Listing 2: A JUnit test method using Nifi’s TestRunner object.

TestRunner provides the ability to set all available properties a custom processor has.
In our case we set the log level to “debug”, the log message is “Nifi rocks” and we call our SLF4J logger object test.debug.

Before we can run the custom processor, we need to instantiate our TestAppender first and after that calling appender.start() to instruct SLF4J to recognize our custom TestAppender.

The next step is to bind our custom TestAppender to the Logger object our custom processor is using by calling the method addAppender(Appender<ILoggingEvent> newAppender). By this instruction we make sure our processor will use our custom TestAppender and not any other default appender that will write into a log file. This comes very handy when we want to assert the results after the processor finished its work!

Now let’s continue with the most interesting part – Running the Junit Test!

Before running the custom processor, we must enqueue a flowFile into the Nifi queue we are currently using. In case of our custom processor, we neither consider the content of a flowFile nor its attributes. So, we just pass an empty byte array instructing Nifi’s test framework to create a flowFile with empty content and default attributes.
Of course you can add as many flowFiles with any content as you need in order to test your own custom processor successfully!

After we have prepared the flowFile we can run the processor by just calling This will run our custom processor with all the settings we provided at the beginning of our test method.

After that we are able to assert the result by calling JUnit’s standard method assertEquals(String expected, String actual). If you have configured the test method correctly, our custom TestAppender should have a filled logMsg object with a value of “[DEBUG] Nifi rocks”.

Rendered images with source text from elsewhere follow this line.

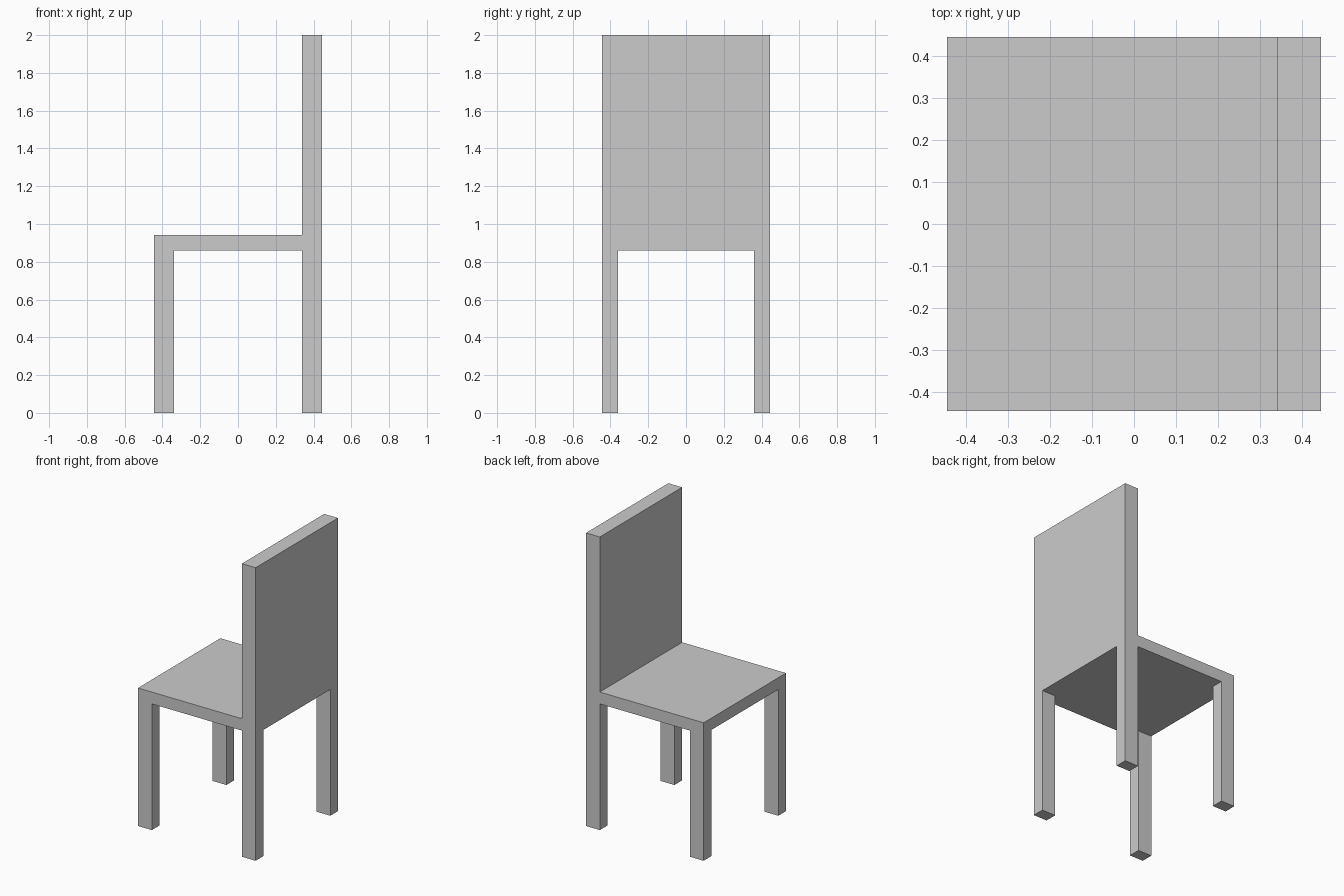
import bpy

if "Cube" in bpy.data.objects:
    bpy.data.objects.remove(bpy.data.objects["Cube"])

HALF = 0.444           # half the seat width and depth
LEG_X, LEG_Y = 0.104, 0.083
SEAT_BOTTOM, SEAT_TOP, TOP = 0.861, 0.942, 2.0


def box(name, x, y, z):
    """Add a box spanning the given (min, max) ranges."""
    spans = (x, y, z)
    bpy.ops.mesh.primitive_cube_add(size=1, location=[(a + b) / 2 for a, b in spans])
    obj = bpy.context.object
    obj.name = name
    obj.scale = [b - a for a, b in spans]
    bpy.ops.object.transform_apply(location=True, rotation=False, scale=True)
    return obj


# Seat slab
box("seat", (-HALF, HALF), (-HALF, HALF), (SEAT_BOTTOM, SEAT_TOP))

# Tall backrest standing on the +x edge of the seat
box("backrest", (HALF - LEG_X, HALF), (-HALF, HALF), (SEAT_TOP, TOP))

# Legs flush with the seat corners, each pair mirrored across y
for name, x0 in (("seat_edge_legs", -HALF), ("backrest_legs", HALF - LEG_X)):
    leg = box(name, (x0, x0 + LEG_X), (-HALF, -HALF + LEG_Y), (0, SEAT_BOTTOM))
    mirror = leg.modifiers.new("Mirror", 'MIRROR')
    mirror.use_axis = (False, True, False)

Usually you want to test more things than the results a custom processor is creating inside its onTrigger(…) method. It is usually very interesting to see if a processor behaves correctly by transferring an incoming flowFile to its desired relationship!
You can easily do that by calling TestRunner.assertTransferCount(Relationship rel, int count). By this you can verify how many flowFiles are routed to a certain relationship. In our case we expect that one flowFile is routed to the success relationship!

You can test a lot more things than it is shown above. If you want to see Nifi’s test framework in more detail I recommend to have a look at the JavaDocs of the nifi-mock API.

For the sake of completeness, here is a list of the most important test methods:



(Relationship relationship,String attributeName) 

Asserts that all FlowFiles that were transferred to the given relationship contain the given attribute.

(String relationship,int count) 

Asserts that all FlowFiles that were transferred were transferred to the given relationship and that the number of FlowFiles transferred is equal to count.


Asserts that there are no FlowFiles left on the input queue.

(Relationship relationship,int count) 

Asserts that the number of FlowFiles transferred to the given relationship is equal to the given count.


Asserts that the currently configured set of properties/annotation data is valid.

(byte[] data,Map<String,String> attributes) 

Copies the content from the given byte array into memory and creates a FlowFile from this content with the given attributes and adds this FlowFile to the processor’s input queue.

getContentAsByteArray(MockFlowFile flowFile) 

Copies the contents of the given MockFlowFile into a byte array and returns that byte array.

setProperty(PropertyDescriptor descriptor, String value) 

Updates the value of the property with the given PropertyDescriptor to the specified value IF and ONLY IF the value is valid according to the descriptor’s validator.

setThreadCount(int threadCount) 

Updates the number of threads that will be used to run the Processor when calling the run() or run(int) methods.

What comes next?

Sadly this is the last part of our three-part series about Apache Nifi.
I hope you got some ideas what Nifi is in more detail and how you can use it in future projects.
We are pleased to support your projects especially when you use Nifi, so feel free to contact us via Email or over the contact form on this web page!

What is Nifi – Part 1

What is Nifi – Part 2